Prickly Lettuce Plant full plant Prickly lettuce stem

Above 1st photo - The panicles of the floral array fully extended. 2nd photo - a full size plant - click image for larger photo. 3rd photo - Leaf lobes tend to align in a compass direction.

Below: 1st photo - Cypselae are a gray to tan-brown color with 3 to 9 nerve lines on the side with a long beak to which is attached white pappus for wind dispersion. 2nd photo - A seed head with fully developed cypselae.

Seeds Seed head

Below: 1st photo - Leaves have prickly edges (upper surface shown) and prickles along the mid-rib underside (2nd photo). Two angular lobes clasp the stem (photo above and below).

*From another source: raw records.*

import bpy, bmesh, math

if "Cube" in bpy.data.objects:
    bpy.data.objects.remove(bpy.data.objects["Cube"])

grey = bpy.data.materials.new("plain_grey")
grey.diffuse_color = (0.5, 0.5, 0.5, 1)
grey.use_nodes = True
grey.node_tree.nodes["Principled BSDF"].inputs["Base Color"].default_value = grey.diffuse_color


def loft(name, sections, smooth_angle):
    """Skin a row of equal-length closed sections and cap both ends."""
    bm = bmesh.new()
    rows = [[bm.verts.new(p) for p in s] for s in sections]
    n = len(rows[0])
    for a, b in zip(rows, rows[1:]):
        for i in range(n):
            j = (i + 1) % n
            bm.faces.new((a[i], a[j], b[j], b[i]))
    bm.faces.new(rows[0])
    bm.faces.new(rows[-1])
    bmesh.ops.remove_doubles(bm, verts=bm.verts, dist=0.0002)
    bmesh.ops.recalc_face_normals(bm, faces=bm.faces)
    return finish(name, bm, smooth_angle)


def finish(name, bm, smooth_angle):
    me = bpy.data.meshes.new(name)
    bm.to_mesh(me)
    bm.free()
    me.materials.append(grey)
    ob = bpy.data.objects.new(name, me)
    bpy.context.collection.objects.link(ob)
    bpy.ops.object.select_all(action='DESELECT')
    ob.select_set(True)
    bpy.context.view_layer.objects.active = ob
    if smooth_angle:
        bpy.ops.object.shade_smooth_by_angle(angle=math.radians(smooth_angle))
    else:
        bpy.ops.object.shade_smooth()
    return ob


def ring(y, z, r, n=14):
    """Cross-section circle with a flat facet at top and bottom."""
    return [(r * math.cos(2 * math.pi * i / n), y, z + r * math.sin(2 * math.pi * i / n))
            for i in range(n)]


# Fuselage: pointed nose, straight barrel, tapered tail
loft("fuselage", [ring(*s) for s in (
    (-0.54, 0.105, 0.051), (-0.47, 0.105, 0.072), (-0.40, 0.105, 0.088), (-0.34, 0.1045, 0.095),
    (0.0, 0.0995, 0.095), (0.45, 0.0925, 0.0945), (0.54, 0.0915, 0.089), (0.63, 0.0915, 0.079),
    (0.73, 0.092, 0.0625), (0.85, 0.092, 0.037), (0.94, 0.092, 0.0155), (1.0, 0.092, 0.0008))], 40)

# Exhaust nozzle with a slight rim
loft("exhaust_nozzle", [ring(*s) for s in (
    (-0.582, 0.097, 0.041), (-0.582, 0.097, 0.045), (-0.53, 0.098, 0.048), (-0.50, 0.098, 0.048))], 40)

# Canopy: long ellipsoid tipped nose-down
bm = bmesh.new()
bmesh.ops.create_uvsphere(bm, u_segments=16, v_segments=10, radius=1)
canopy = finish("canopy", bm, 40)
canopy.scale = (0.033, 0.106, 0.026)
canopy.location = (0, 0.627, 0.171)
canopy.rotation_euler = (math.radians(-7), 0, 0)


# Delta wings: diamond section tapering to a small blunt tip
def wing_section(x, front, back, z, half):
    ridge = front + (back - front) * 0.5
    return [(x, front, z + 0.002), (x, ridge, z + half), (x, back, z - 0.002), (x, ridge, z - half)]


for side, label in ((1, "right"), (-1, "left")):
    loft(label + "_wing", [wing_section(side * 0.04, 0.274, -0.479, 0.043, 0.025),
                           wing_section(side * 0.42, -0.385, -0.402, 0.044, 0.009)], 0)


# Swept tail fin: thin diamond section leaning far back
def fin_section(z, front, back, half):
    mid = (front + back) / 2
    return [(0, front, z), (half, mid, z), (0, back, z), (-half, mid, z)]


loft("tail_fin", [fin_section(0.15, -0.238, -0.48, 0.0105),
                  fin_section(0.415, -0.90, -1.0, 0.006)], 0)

Prickly lettuce leaf Prickly lettuce leaf underside
Prickly lettuce leaf lobe Prickly lettuce flower

Below and Above: Each flower has up to 20 pale yellow ray florets which have blunt tips with 5 small teeth. The involucre (below 1st photo) is of several overlapping slender, hairless, blue-green phyllaries which can have purplish color tinges.

Prickly lettuce bracts Prickly lettuce flower


Notes: Prickly Lettuce is not indigenous to the Garden. It is a fairly recent arrival, the 2009 census being the first to list it. It is believed to have arrived in North America in the late 19th century in Massachusetts. It has since naturalized itself across the continent in all the 48 states and the lower Canadian Provinces. The pathway was its inclusion in other seed mixtures that were not pure to the intended species. (Ref. #6b). There are five species of Wild Lettuce in Minnesota including L. serriola. The other four are native: Biennial (Tall) Blue Lettuce, L. biennis; Canada Wild Lettuce, L. canadensis; Florida Wild Lettuce [rare], L. floridana; and Louisiana Lettuce, L. ludoviciana.

References and site links

References: Plant characteristics are generally from sources 1A, 32, W2, W3, W7 & W8 plus others as specifically applied. Distribution principally from W1, W2 and 28C. Planting history generally from 1, 4 & 4a. Other sources by specific reference. See Reference List for details.

graphicIdentification booklet for most of the flowering forbs and small flowering shrubs of the Eloise Butler Wildflower Garden. Details Here.